Last Word Opinions

Centralized Protection and Control – Yes or No?

This is the question that many people in our industry are asking today. And as usual, the answer starts with “It Depends!”

What does it depend on? As can be seen from the articles in the magazine, there are many different ways of implementing a centralized protection, automation and control system.

If we think about the architecture, some people will prefer a system that will have only pure process interface devices providing streams of current and voltage sampled values, digitized data or information for non-electrical system parameters (such as temperature, vibration or pressure) and binary signals for switchgear status and control. All protection, automation, control, monitoring and recording functions are implemented in a central substation computer.

This is to me the closest to the vision of the separation between hardware and software – a continuously growing trend in our industry. This is also very close to what is happening in the world around us – you buy a smart phone using an Android operating system and then you install on it all the applications that you need to manage your everyday life.

In our case we should have a substation hardened cyber secured computer platform running a standardized real-time operating system that comes with an applications development environment.
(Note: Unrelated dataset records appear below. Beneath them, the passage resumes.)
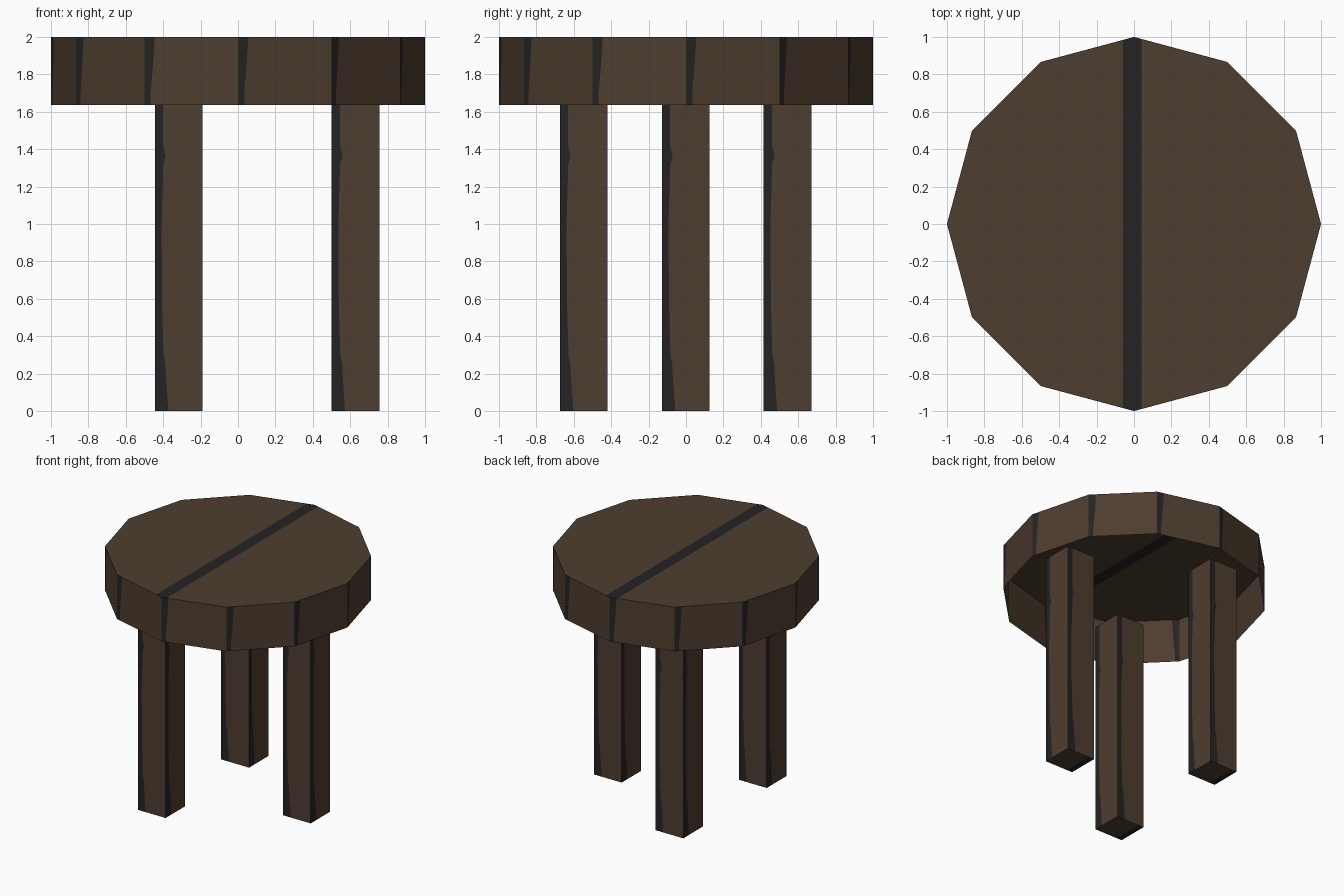
import bpy, bmesh, math
from mathutils import Vector

if "Cube" in bpy.data.objects:
    bpy.data.objects.remove(bpy.data.objects["Cube"])


def material(name, rgb):
    m = bpy.data.materials.new(name)
    m.diffuse_color = (*rgb, 1.0)
    m.use_nodes = True
    m.node_tree.nodes["Principled BSDF"].inputs["Base Color"].default_value = m.diffuse_color
    return m


BROWN = material("brown wood", (0.076, 0.047, 0.028))
DARK = material("dark grey edge", (0.017, 0.017, 0.017))


def wall(bm, p0, p1, profile):
    """Upright side with a ragged dark band along its left edge; profile = (height, band width)."""
    d = (p1 - p0).normalized()
    rows = []
    for z, w in profile:
        up = Vector((0, 0, z))
        rows.append([bm.verts.new(p + up) for p in (p0, p0 + d * w, p1)])
    for a, b in zip(rows, rows[1:]):
        for i in (0, 1):
            f = bm.faces.new((a[i], a[i + 1], b[i + 1], b[i]))
            f.material_index = 1 - i


def cap(bm, ring, z, x0, x1, down=False):
    """Flat end with a dark stripe between x0 and x1."""
    pts = [p + Vector((0, 0, z)) for p in ring]
    if down:
        pts.reverse()
    face = bm.faces.new([bm.verts.new(p) for p in pts])
    faces = [face]
    for x in (x0, x1):
        geom = faces + list({e for f in faces for e in f.edges}) + list({v for f in faces for v in f.verts})
        res = bmesh.ops.bisect_plane(bm, geom=geom, dist=1e-5, plane_co=(x, 0, 0), plane_no=(1, 0, 0))
        faces = [g for g in res["geom"] if isinstance(g, bmesh.types.BMFace)]
    for f in faces:
        f.material_index = int(x0 < f.calc_center_median().x < x1)


def finish(bm, name):
    bmesh.ops.remove_doubles(bm, verts=bm.verts, dist=1e-4)
    me = bpy.data.meshes.new(name)
    bm.to_mesh(me)
    bm.free()
    me.materials.append(BROWN)
    me.materials.append(DARK)
    bpy.context.collection.objects.link(bpy.data.objects.new(name, me))


def ring_walls(bm, ring, profile):
    for i, p in enumerate(ring):
        wall(bm, p, ring[(i + 1) % len(ring)], profile)


# Seat: twelve-sided shell, open underneath
bm = bmesh.new()
ring = [Vector((math.cos(math.radians(30 * i)), math.sin(math.radians(30 * i)), 0)) for i in range(12)]
ring_walls(bm, ring, [(1.635, 0.035), (1.70, 0.034), (1.82, 0.045), (2.0, 0.057)])
cap(bm, ring, 2.0, -0.06, 0.04)
finish(bm, "seat")

# Legs: three square posts reaching a little way into the shell
LEG = [(0, 0.072), (0.2, 0.058), (0.24, 0.058), (0.30, 0.046), (0.6, 0.038), (1.0, 0.036),
       (1.32, 0.045), (1.36, 0.058), (1.42, 0.044), (1.76, 0.044)]
H = 0.1275
for name, cx, cy in (("right_leg", 0.628, -0.002),
                     ("back_left_leg", -0.317, 0.543),
                     ("front_left_leg", -0.317, -0.547)):
    bm = bmesh.new()
    ring = [Vector((cx + sx * H, cy + sy * H, 0)) for sx, sy in ((-1, -1), (1, -1), (1, 1), (-1, 1))]
    ring_walls(bm, ring, LEG)
    cap(bm, ring, 0, cx - H - 0.01, cx - H + 0.05, down=True)
    cap(bm, ring, 1.76, cx - H - 0.01, cx - H + 0.05)
    finish(bm, name)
Anyone should be able to create applications based on the real-time data coming from the different process interface devices in the substation that can be purchased and integrated in a centralized protection and control system.

I think it is clear that for this to work, we will need to have some trusted certification authority to ensure that the applications not only meet the functional and performance requirements, but also interoperate with other vendor’s application running in parallel as part of the centralized protection, automation and control system.

As mentioned, there are many other possible architectures with various functional allocations between the process interface devices and the central computer, but we will leave this discussion for a future issue of PAC World.